* EXERCISE REQUIREMENTS *
From the entries that follow, reproduce exactly and only the lines from the line with "lo, hi = a.lerp(b, 0.14), a.lerp(b, 0.94)" to the line with "R = apothem / cos(pi / 8)", endpoints included.

* GIVEN INFORMATION *
:::
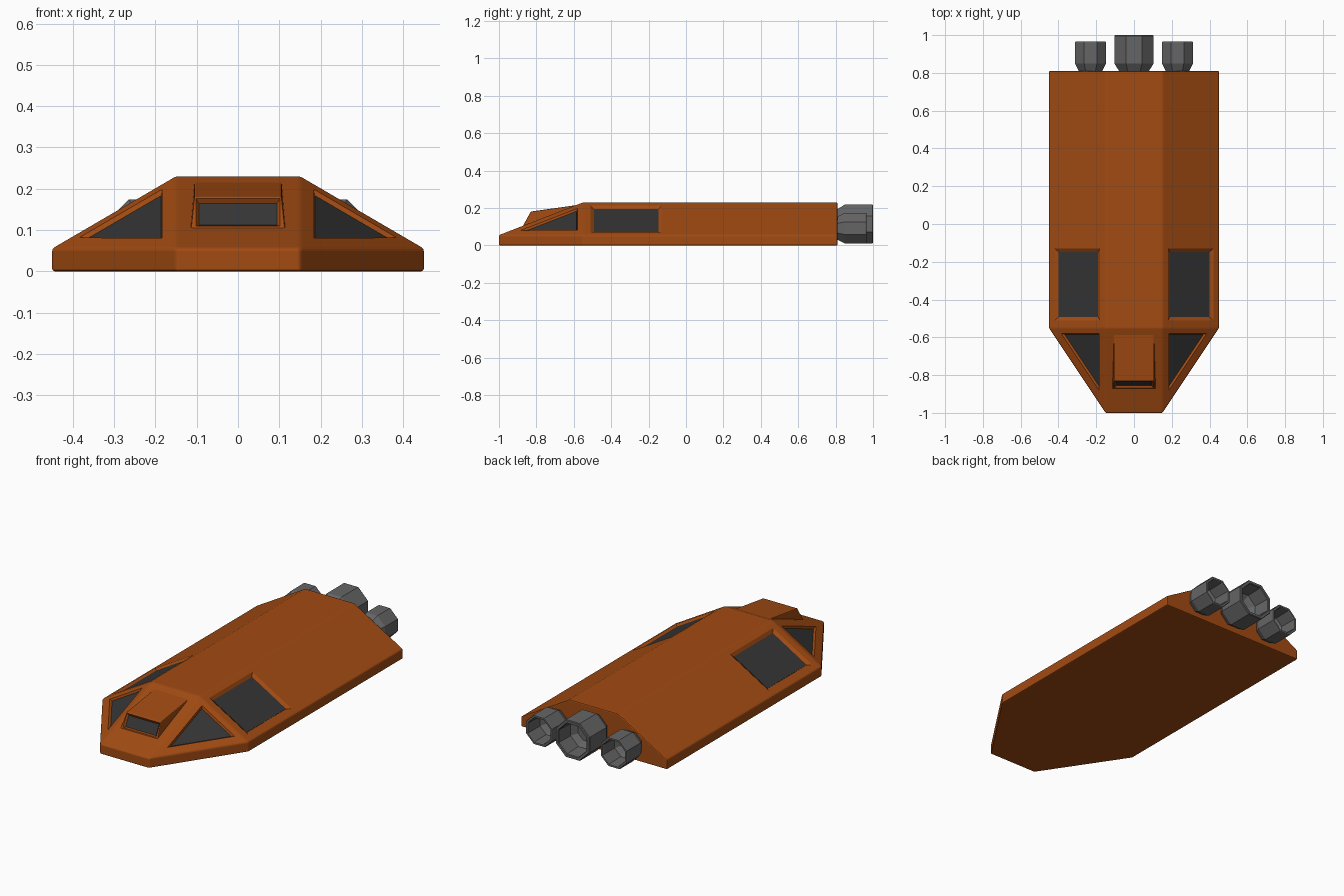
import bpy, bmesh
from math import sin, cos, pi
from mathutils import Vector

if "Cube" in bpy.data.objects:
    bpy.data.objects.remove(bpy.data.objects["Cube"])


def material(name, rgb):
    m = bpy.data.materials.new(name)
    m.diffuse_color = (*rgb, 1)
    m.use_nodes = True
    m.node_tree.nodes["Principled BSDF"].inputs["Base Color"].default_value = m.diffuse_color
    return m


ORANGE = material("orange_paint", (0.36, 0.07, 0.006))
METAL = material("dark_metal", (0.13, 0.13, 0.13))
GLASS = material("dark_glass", (0.035, 0.035, 0.035))


def loft(name, rings, mat=None):
    """Closed solid through rings of equal point count."""
    bm = bmesh.new()
    vs = [[bm.verts.new(p) for p in r] for r in rings]
    n = len(vs[0])
    for a, b in zip(vs, vs[1:]):
        for i in range(n):
            j = (i + 1) % n
            bm.faces.new((a[i], a[j], b[j], b[i]))
    bm.faces.new(vs[0])
    bm.faces.new(vs[-1])
    bmesh.ops.recalc_face_normals(bm, faces=bm.faces)
    me = bpy.data.meshes.new(name)
    bm.to_mesh(me)
    bm.free()
    ob = bpy.data.objects.new(name, me)
    bpy.context.collection.objects.link(ob)
    if mat:
        me.materials.append(mat)
    return ob


def apply(ob, mod):
    with bpy.context.temp_override(object=ob, active_object=ob):
        bpy.ops.object.modifier_apply(modifier=mod.name)


def bevel(ob, width):
    m = ob.modifiers.new("soft_edges", 'BEVEL')
    m.width, m.segments = width, 2
    m.limit_method, m.angle_limit = 'ANGLE', 0.2
    apply(ob, m)


def window(name, body, pts, inset, depth=0.012):
    """Cut a recess with sloping walls into body and lay glass on its floor."""
    p = [Vector(q) for q in pts]
    n = (p[1] - p[0]).cross(p[2] - p[0]).normalized()
    if n.z < 0:
        n.negate()
    inner = []
    for i, q in enumerate(p):
        u = (p[i - 1] - q).normalized()
        v = (p[(i + 1) % len(p)] - q).normalized()
        inner.append(q + (u + v) * inset / u.cross(v).length)
    cutter = loft(name + "_cutter", [[q + n * 0.01 for q in p], p,
                                     [q - n * depth for q in inner]])
    m = body.modifiers.new("recess", 'BOOLEAN')
    m.object, m.solver = cutter, 'EXACT'
    apply(body, m)
    bpy.data.objects.remove(cutter)
    loft(name, [[q - n * (depth - 0.002) for q in inner],
                [q - n * (depth + 0.003) for q in inner]], GLASS)


# Hull: wedge-sided body with a faceted nose
W, T, LOW, TOP = 0.45, 0.15, 0.055, 0.23
NOSE, MID, TAIL = -1.0, -0.55, 0.81
bm = bmesh.new()
for s in (-1, 1):
    for co in ((T, NOSE, 0), (T, NOSE, LOW), (W, MID, 0), (W, MID, LOW),
               (T, MID, TOP), (W, TAIL, 0), (W, TAIL, LOW), (T, TAIL, TOP)):
        bm.verts.new((s * co[0], co[1], co[2]))
bm.verts.ensure_lookup_table()
V = bm.verts
side = ((0, 2, 3, 1), (1, 3, 4), (2, 5, 6, 3), (3, 6, 7, 4))
for f in side:
    bm.faces.new([V[i] for i in f])
    bm.faces.new([V[i + 8] for i in f])
for f in ((0, 1, 9, 8), (1, 4, 12, 9), (4, 7, 15, 12),
          (5, 6, 7, 15, 14, 13), (0, 2, 5, 13, 10, 8)):
    bm.faces.new([V[i] for i in f])
bmesh.ops.recalc_face_normals(bm, faces=bm.faces)
me = bpy.data.meshes.new("hull")
bm.to_mesh(me)
bm.free()
hull = bpy.data.objects.new("hull", me)
bpy.context.collection.objects.link(hull)
me.materials.append(ORANGE)
bevel(hull, 0.006)

# Side and nose windows, mirrored
K = (TOP - LOW) / (W - T)
for s, tag in ((-1, "left"), (1, "right")):
    flank = [(s * x, y, LOW + K * (W - x)) for x, y in
             ((0.18, -0.51), (0.42, -0.51), (0.42, -0.13), (0.18, -0.13))]
    window(tag + "_side_window", hull, flank, 0.018)
    tri = [(s * x, y, LOW + (TOP - LOW) / (MID - NOSE) * (y - NOSE) - K * (x - T))
           for x, y in ((0.184, -0.58), (0.385, -0.58), (0.184, -0.882))]
    window(tag + "_nose_window", hull, tri, 0.008)

# Cockpit hump on the nose with its narrow front window
profile = ((-0.875, 0.098, 0.115), (-0.83, 0.181, 0.106),
           (-0.56, 0.219, 0.106), (-0.56, 0.09, 0.115))
canopy = loft("cockpit_hump", [[(s * x, y, z) for y, z, x in profile]
                               for s in (-1, 1)], ORANGE)
bevel(canopy, 0.004)
a, b = Vector((0, -0.875, 0.098)), Vector((0, -0.83, 0.181))
lo, hi = a.lerp(b, 0.14), a.lerp(b, 0.94)
window("cockpit_window", canopy,
       [(-0.102, lo.y, lo.z), (0.102, lo.y, lo.z),
        (0.102, hi.y, hi.z), (-0.102, hi.y, hi.z)], 0.008)


# Engines: octagonal hollow nozzles
def engine(name, x, z, apothem, length):
    R = apothem / cos(pi / 8)
    prof = ((0.72, -0.01), (0.76, 0.0), (1, 0.04), (1, length - 0.004),
            (0.97, length), (0.85, length), (0.82, length - 0.004),
            (0.78, length - 0.10), (0.5, length - 0.125))
    rings = []
    for r, y in prof:
        angles = [(i + 0.5) * pi / 4 for i in range(8)]
        rings.append([(x + R * r * cos(t), TAIL + y, z + R * r * sin(t))
                      for t in angles])
    loft(name, rings, METAL)


engine("center_engine", 0, 0.115, 0.104, 0.19)
engine("left_engine", -0.23, 0.092, 0.082, 0.155)
engine("right_engine", 0.23, 0.092, 0.082, 0.155)
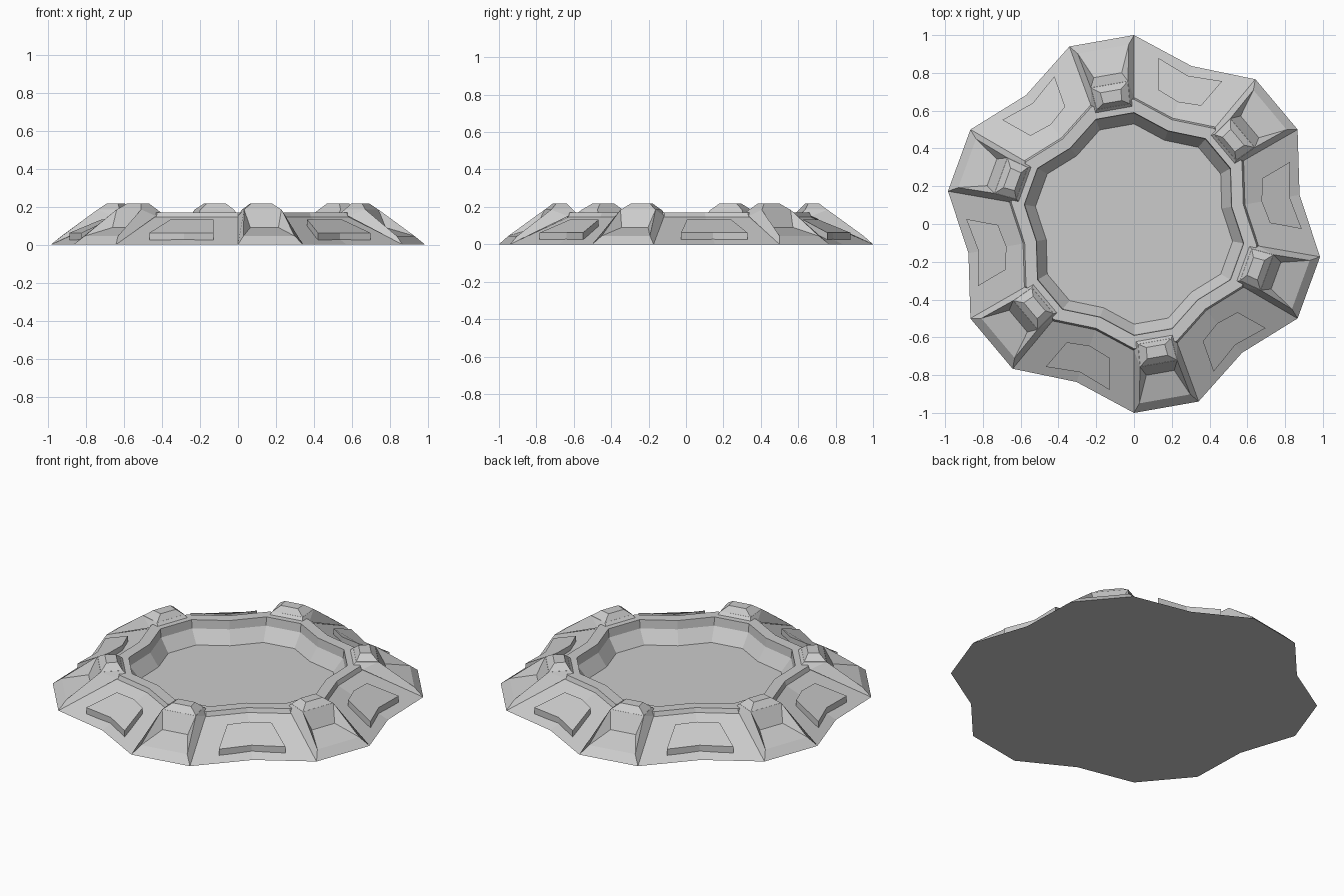
import bpy, bmesh
from math import radians, cos, sin
from mathutils import Matrix, Vector

cube = bpy.data.objects.get("Cube")
if cube:
    bpy.data.objects.remove(cube)

stone = bpy.data.materials.new("light grey stone")
stone.use_nodes = True
GREY = (0.6, 0.6, 0.6, 1)
stone.diffuse_color = GREY
stone.node_tree.nodes["Principled BSDF"].inputs["Base Color"].default_value = GREY


def finish(bm, name):
    bmesh.ops.recalc_face_normals(bm, faces=bm.faces)
    mesh = bpy.data.meshes.new(name)
    bm.to_mesh(mesh)
    bm.free()
    mesh.materials.append(stone)
    obj = bpy.data.objects.new(name, mesh)
    bpy.context.collection.objects.link(obj)
    return obj


def loft(bm, loops):
    """Skin closed loops of equal length and cap both ends."""
    rings = [[bm.verts.new(p) for p in loop] for loop in loops]
    for a, b in zip(rings, rings[1:]):
        for i in range(len(a)):
            j = (i + 1) % len(a)
            bm.faces.new((a[i], a[j], b[j], b[i]))
    bm.faces.new(rings[0])
    bm.faces.new(rings[-1])


def outline(radius, z):
    """Eighteen-sided outline, pinched in at the middle of each bay."""
    pts = []
    for i in range(18):
        r = radius * (0.89 if i % 3 == 0 else 1)
        a = radians(10 + 20 * i)
        pts.append((r * cos(a), r * sin(a), z))
    return pts


# Rampart: outer slope, lip, ledge, inner wall and sunken floor
profile = [(1, 0), (0.67, 0.145), (0.66, 0.17), (0.59, 0.17),
           (0.585, 0.12), (0.53, 0.045)]
bm = bmesh.new()
loft(bm, [outline(r, z) for r, z in profile])
finish(bm, "rampart")


def panel():
    """Raised plate lying on the outer slope of a bay."""
    bm = bmesh.new()
    outer = [(0.87, -0.18), (0.835, 0), (0.87, 0.18)]
    inner = [(0.71, 0.12), (0.686, 0), (0.71, -0.12)]
    low = [(u, t, 0.025) for u, t in outer] + [(u, t, 0.09) for u, t in inner]
    top = [(u, t, 0.062) for u, t in outer] + [(u, t, 0.132) for u, t in inner]
    loft(bm, [low, top])
    return finish(bm, "wall_panel")


def buttress():
    """Wedge with two side ridges around a stepped front recess."""
    bm = bmesh.new()
    half = {"foot": (0.985, 0.174, 0), "toe": (0.94, 0.137, 0.045),
            "shelf": (0.80, 0.075, 0.09), "brow": (0.75, 0.10, 0.185),
            "rim": (0.66, 0.116, 0.15), "back": (0.63, 0.09, 0.185),
            "root": (0.61, 0.10, 0.165)}
    L = {k: bm.verts.new((u, -t, z)) for k, (u, t, z) in half.items()}
    R = {k: bm.verts.new(p) for k, p in half.items()}
    for S in (L, R):
        for names in (("foot", "toe", "brow", "rim"), ("toe", "shelf", "brow"),
                      ("rim", "brow", "back", "root")):
            bm.faces.new([S[n] for n in names])
    for a, b in (("foot", "toe"), ("toe", "shelf"), ("shelf", "brow"),
                 ("brow", "back"), ("back", "root"), ("root", "rim"), ("rim", "foot")):
        bm.faces.new((L[a], R[a], R[b], L[b]))
    return finish(bm, "buttress")


def cap():
    """Bevelled block crowning a buttress."""
    bm = bmesh.new()
    low = [(0.75, -0.10), (0.75, 0.10), (0.63, 0.09), (0.63, -0.09)]
    top = [(0.715, -0.055), (0.715, 0.055), (0.655, 0.05), (0.655, -0.05)]
    loft(bm, [[(u, t, 0.184) for u, t in low], [(u, t, 0.217) for u, t in top]])
    return finish(bm, "buttress_cap")


# Repeat the bay parts six times around the centre
for make, start in ((panel, 10), (buttress, 40), (cap, 40)):
    for i in range(6):
        obj = make()
        obj.data.transform(Matrix.Rotation(radians(start + 60 * i), 4, "Z"))
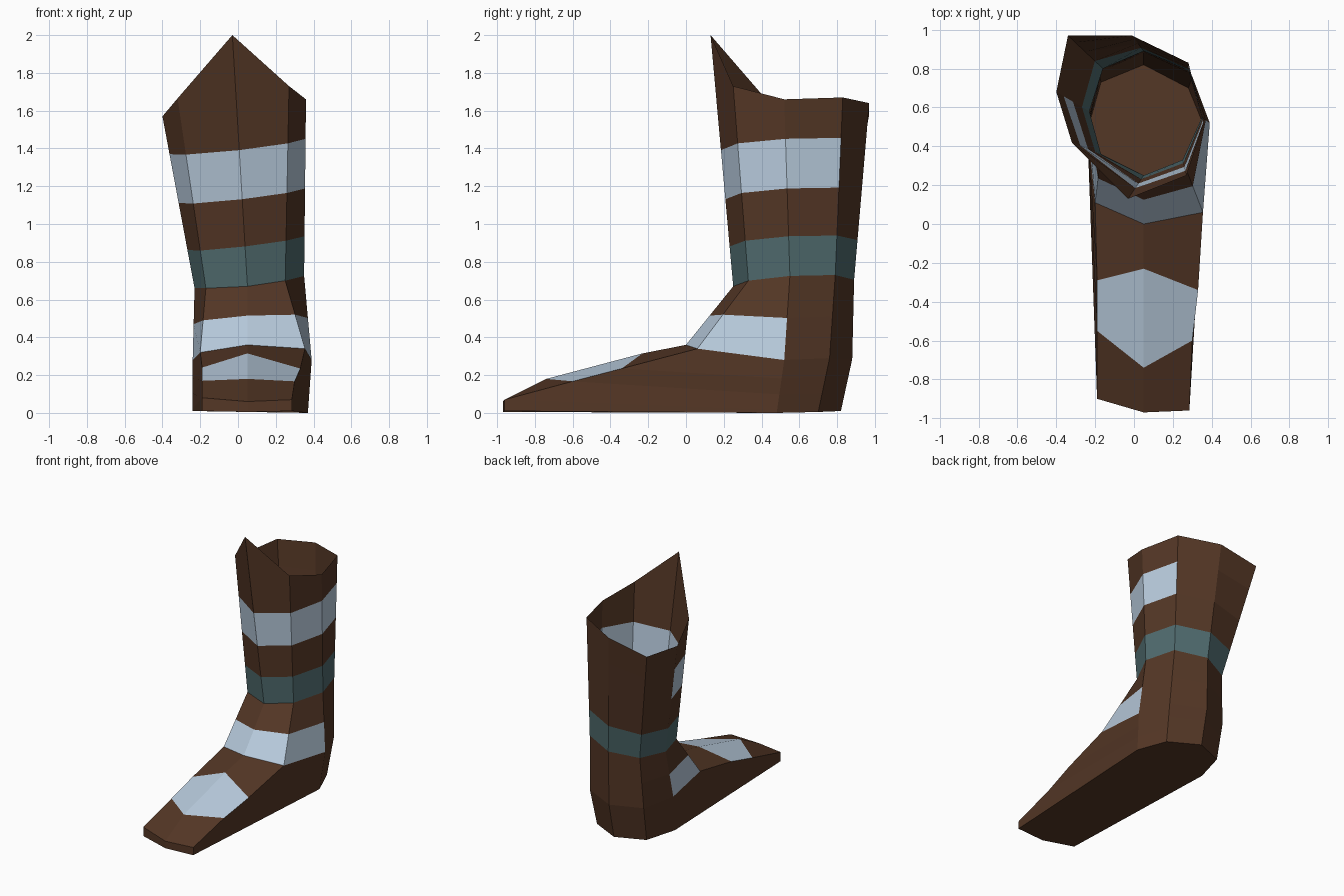
import bpy, bmesh
from mathutils import Vector

if "Cube" in bpy.data.objects:
    bpy.data.objects.remove(bpy.data.objects["Cube"])

# Flat colours
def material(name, rgb):
    m = bpy.data.materials.new(name)
    m.diffuse_color = (*rgb, 1)
    m.use_nodes = True
    m.node_tree.nodes["Principled BSDF"].inputs["Base Color"].default_value = m.diffuse_color
    return m

BROWN, PALE, TEAL = 0, 1, 2
mats = [material("leather_brown", (0.089, 0.038, 0.019)),
        material("pale_blue", (0.485, 0.604, 0.73)),
        material("dark_teal", (0.08, 0.147, 0.156))]

def ring(*pts):
    return [Vector(p) for p in pts]

# Eight-sided key sections, counter-clockwise from the front corner
rim = ring((-.03, .13, 2.0), (.27, .25, 1.73), (.36, .52, 1.66), (.28, .83, 1.67),
           (-.01, .97, 1.64), (-.34, .97, 1.58), (-.40, .68, 1.57), (-.32, .42, 1.665))
ankle = ring((.05, .25, .67), (.25, .33, .70), (.35, .55, .725), (.28, .79, .73),
             (.05, .89, .705), (-.16, .80, .675), (-.23, .58, .66), (-.17, .36, .66))
instep = ring((.05, 0, .36), (.355, .06, .34), (.39, .52, .28), (.30, .76, .29),
              (.05, .88, .285), (-.18, .78, .28), (-.24, .50, .28), (-.20, .11, .32))
sole = ring((.05, -.97, .005), (.285, -.96, .01), (.37, .48, 0), (.28, .70, .005),
            (.05, .82, .01), (-.17, .73, .01), (-.24, .48, .01), (-.19, -.90, .01))

def blend(a, b, t):
    return [p.lerp(q, t) for p, q in zip(a, b)]

# Section of the shaft on a slightly tilted plane
def shaft_cut(level):
    def h(p):
        return p.z - .122 * p.x - .05 * p.y - level
    return [p.lerp(q, h(p) / (h(p) - h(q))) for p, q in zip(rim, ankle)]

# Foot section: the three front corners run along the toe, the rest go down
def foot_ring(t, front, right, left):
    r = blend(instep, sole, t)
    r[0], r[1], r[7] = Vector(front), Vector(right), Vector(left)
    return r

rings = [rim, shaft_cut(1.381), shaft_cut(1.118), shaft_cut(.865), ankle,
         blend(ankle, instep, .5), instep,
         foot_ring(.35, (.05, -.23, .315), (.33, -.34, .235), (-.19, -.29, .24)),
         foot_ring(.65, (.05, -.74, .18), (.30, -.60, .167), (-.19, -.55, .17)),
         foot_ring(.95, (.05, -.97, .06), (.285, -.96, .07), (-.19, -.90, .08)),
         sole]

# Coloured bands: row -> (colour, columns)
bands = {1: (PALE, {6, 7, 0, 1, 2}),      # upper cuff stripe
         3: (TEAL, set(range(8))),        # ankle strap
         5: (PALE, {6, 7, 0, 1}),         # instep stripe
         7: (PALE, {7, 0})}               # toe patch

# Open boot shell
bm = bmesh.new()
rows = [[bm.verts.new(p) for p in r] for r in rings]
for i in range(len(rows) - 1):
    colour, columns = bands.get(i, (BROWN, set()))
    for j in range(8):
        k = (j + 1) % 8
        f = bm.faces.new((rows[i][j], rows[i + 1][j], rows[i + 1][k], rows[i][k]))
        f.material_index = colour if j in columns else BROWN
bm.faces.new(rows[-1][::-1])              # sole
mesh = bpy.data.meshes.new("boot")
bm.to_mesh(mesh)
bm.free()
for m in mats:
    mesh.materials.append(m)
boot = bpy.data.objects.new("boot", mesh)
bpy.context.collection.objects.link(boot)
:::
* SOLUTION *
lo, hi = a.lerp(b, 0.14), a.lerp(b, 0.94)
window("cockpit_window", canopy,
       [(-0.102, lo.y, lo.z), (0.102, lo.y, lo.z),
        (0.102, hi.y, hi.z), (-0.102, hi.y, hi.z)], 0.008)


# Engines: octagonal hollow nozzles
def engine(name, x, z, apothem, length):
    R = apothem / cos(pi / 8)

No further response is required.